"As your accountant, I must insist..."
Oh -- glad you cleared that up. I was wondering why you were doing my taxes.

One maybe acceptable exception: "Because I'm your mother..."

An said...

On a related note: What was the feeling in the writers room when Shelley Long announced she wouldn't re-up?

nontom said...

Just in case anyone is confused by John's reference to "Charles scheming to scam people out of their script," I note that he meant "scrip," the substitute for money that the Army gave its soldiers back then.

Anonymous said...

What?!!!! I LOVE Shemp!

Xian Qi said...

In the Spy magazine anthology, "Spy: The Funny Years," one of the writers recounts a story (p130) about confronting Graydon Carter for more money, saying she could make more money freelancing on her own. In the book, she says:

"Graydon took out a piece of paper and wrote down some things and slid it over to me. I looked at it: 'Gary Burghoff, McLean Stevenson, Larry Linville.' I said, 'Actors who were on MASH?' Graydon said, 'Actors who left MASH and were never heard from again!'"

I suppose Shelley Long could also be used as an employers bargaining chip.

Mike Barer said...

MASH was excellent with character replacements as BJ, Potter, and Major Winchester were able to keep the show going. In fact it added a touch of reality, because in a military operation, people would come and go.

Paul said...

Ugh. Tim Allen's new show.
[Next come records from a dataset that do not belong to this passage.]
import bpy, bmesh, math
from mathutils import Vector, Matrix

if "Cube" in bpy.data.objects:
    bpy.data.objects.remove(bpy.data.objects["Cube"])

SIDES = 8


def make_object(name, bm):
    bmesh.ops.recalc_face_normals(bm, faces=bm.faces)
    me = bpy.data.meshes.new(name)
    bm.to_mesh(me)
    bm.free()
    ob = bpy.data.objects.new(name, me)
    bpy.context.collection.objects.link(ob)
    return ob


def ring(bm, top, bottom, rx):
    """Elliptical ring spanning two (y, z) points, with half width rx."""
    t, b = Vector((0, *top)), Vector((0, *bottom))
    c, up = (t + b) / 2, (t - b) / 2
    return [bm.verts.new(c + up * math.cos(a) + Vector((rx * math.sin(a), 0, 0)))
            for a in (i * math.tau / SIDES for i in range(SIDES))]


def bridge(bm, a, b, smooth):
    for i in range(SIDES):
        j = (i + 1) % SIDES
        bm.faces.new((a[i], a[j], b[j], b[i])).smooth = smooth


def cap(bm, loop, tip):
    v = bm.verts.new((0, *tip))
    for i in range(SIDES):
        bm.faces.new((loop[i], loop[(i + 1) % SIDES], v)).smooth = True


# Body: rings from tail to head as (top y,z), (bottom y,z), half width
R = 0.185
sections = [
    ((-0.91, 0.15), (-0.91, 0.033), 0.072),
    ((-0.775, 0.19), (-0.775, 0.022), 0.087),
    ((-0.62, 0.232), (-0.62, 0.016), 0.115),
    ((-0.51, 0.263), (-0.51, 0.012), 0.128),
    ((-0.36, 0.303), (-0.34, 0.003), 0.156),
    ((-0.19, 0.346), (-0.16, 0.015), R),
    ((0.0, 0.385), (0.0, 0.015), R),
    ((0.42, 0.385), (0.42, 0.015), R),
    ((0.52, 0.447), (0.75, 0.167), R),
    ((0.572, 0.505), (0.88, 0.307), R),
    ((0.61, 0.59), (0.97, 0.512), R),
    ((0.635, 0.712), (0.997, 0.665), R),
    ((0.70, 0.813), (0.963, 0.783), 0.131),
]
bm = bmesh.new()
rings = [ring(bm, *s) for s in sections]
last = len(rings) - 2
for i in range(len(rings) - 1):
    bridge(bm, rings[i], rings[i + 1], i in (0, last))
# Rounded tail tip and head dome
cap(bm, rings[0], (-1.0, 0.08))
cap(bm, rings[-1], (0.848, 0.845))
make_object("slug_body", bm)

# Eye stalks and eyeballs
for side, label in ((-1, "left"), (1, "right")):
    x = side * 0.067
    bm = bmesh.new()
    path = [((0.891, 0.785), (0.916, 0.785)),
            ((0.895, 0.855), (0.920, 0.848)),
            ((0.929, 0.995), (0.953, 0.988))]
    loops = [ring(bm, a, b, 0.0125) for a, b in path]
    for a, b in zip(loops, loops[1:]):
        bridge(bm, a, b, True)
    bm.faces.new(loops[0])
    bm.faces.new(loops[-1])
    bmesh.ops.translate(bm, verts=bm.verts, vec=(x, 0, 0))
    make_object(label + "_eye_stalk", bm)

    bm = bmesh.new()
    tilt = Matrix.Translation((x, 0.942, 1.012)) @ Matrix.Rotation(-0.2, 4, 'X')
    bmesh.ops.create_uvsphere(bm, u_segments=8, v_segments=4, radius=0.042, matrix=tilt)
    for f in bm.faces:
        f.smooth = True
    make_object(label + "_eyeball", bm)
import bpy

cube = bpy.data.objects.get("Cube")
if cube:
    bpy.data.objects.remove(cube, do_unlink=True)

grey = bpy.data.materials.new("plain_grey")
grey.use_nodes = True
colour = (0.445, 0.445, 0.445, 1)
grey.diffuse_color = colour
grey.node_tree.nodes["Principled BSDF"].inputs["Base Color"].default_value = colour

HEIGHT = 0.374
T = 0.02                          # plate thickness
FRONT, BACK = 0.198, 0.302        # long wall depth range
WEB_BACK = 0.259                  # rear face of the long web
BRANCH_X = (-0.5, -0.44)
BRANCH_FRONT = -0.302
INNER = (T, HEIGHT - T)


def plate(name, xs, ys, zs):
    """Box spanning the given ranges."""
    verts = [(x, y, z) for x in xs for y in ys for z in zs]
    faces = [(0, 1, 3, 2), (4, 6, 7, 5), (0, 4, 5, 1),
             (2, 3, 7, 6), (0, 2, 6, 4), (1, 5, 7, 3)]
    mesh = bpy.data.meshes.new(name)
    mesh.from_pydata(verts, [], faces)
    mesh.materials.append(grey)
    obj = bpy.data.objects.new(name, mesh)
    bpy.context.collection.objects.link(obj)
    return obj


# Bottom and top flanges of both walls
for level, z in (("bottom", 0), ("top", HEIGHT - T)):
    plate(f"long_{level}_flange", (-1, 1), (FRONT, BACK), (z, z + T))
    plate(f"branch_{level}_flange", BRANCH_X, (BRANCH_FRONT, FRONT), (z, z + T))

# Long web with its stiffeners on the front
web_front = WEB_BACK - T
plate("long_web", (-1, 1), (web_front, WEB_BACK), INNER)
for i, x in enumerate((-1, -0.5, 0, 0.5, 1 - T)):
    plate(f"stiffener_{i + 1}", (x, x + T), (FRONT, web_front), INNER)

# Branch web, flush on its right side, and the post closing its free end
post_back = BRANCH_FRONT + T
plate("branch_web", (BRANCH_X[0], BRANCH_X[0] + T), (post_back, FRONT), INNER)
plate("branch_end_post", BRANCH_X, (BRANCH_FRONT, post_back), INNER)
The only funny joke in the promo is a classic bit stolen from The Cosby Show.

jbryant said...

What drives me nuts is dialogue that begins: "Let me guess..."

Anonymous said...

You seem to be under the impression Nancy Travis is a young hottie... She looked old on Becker.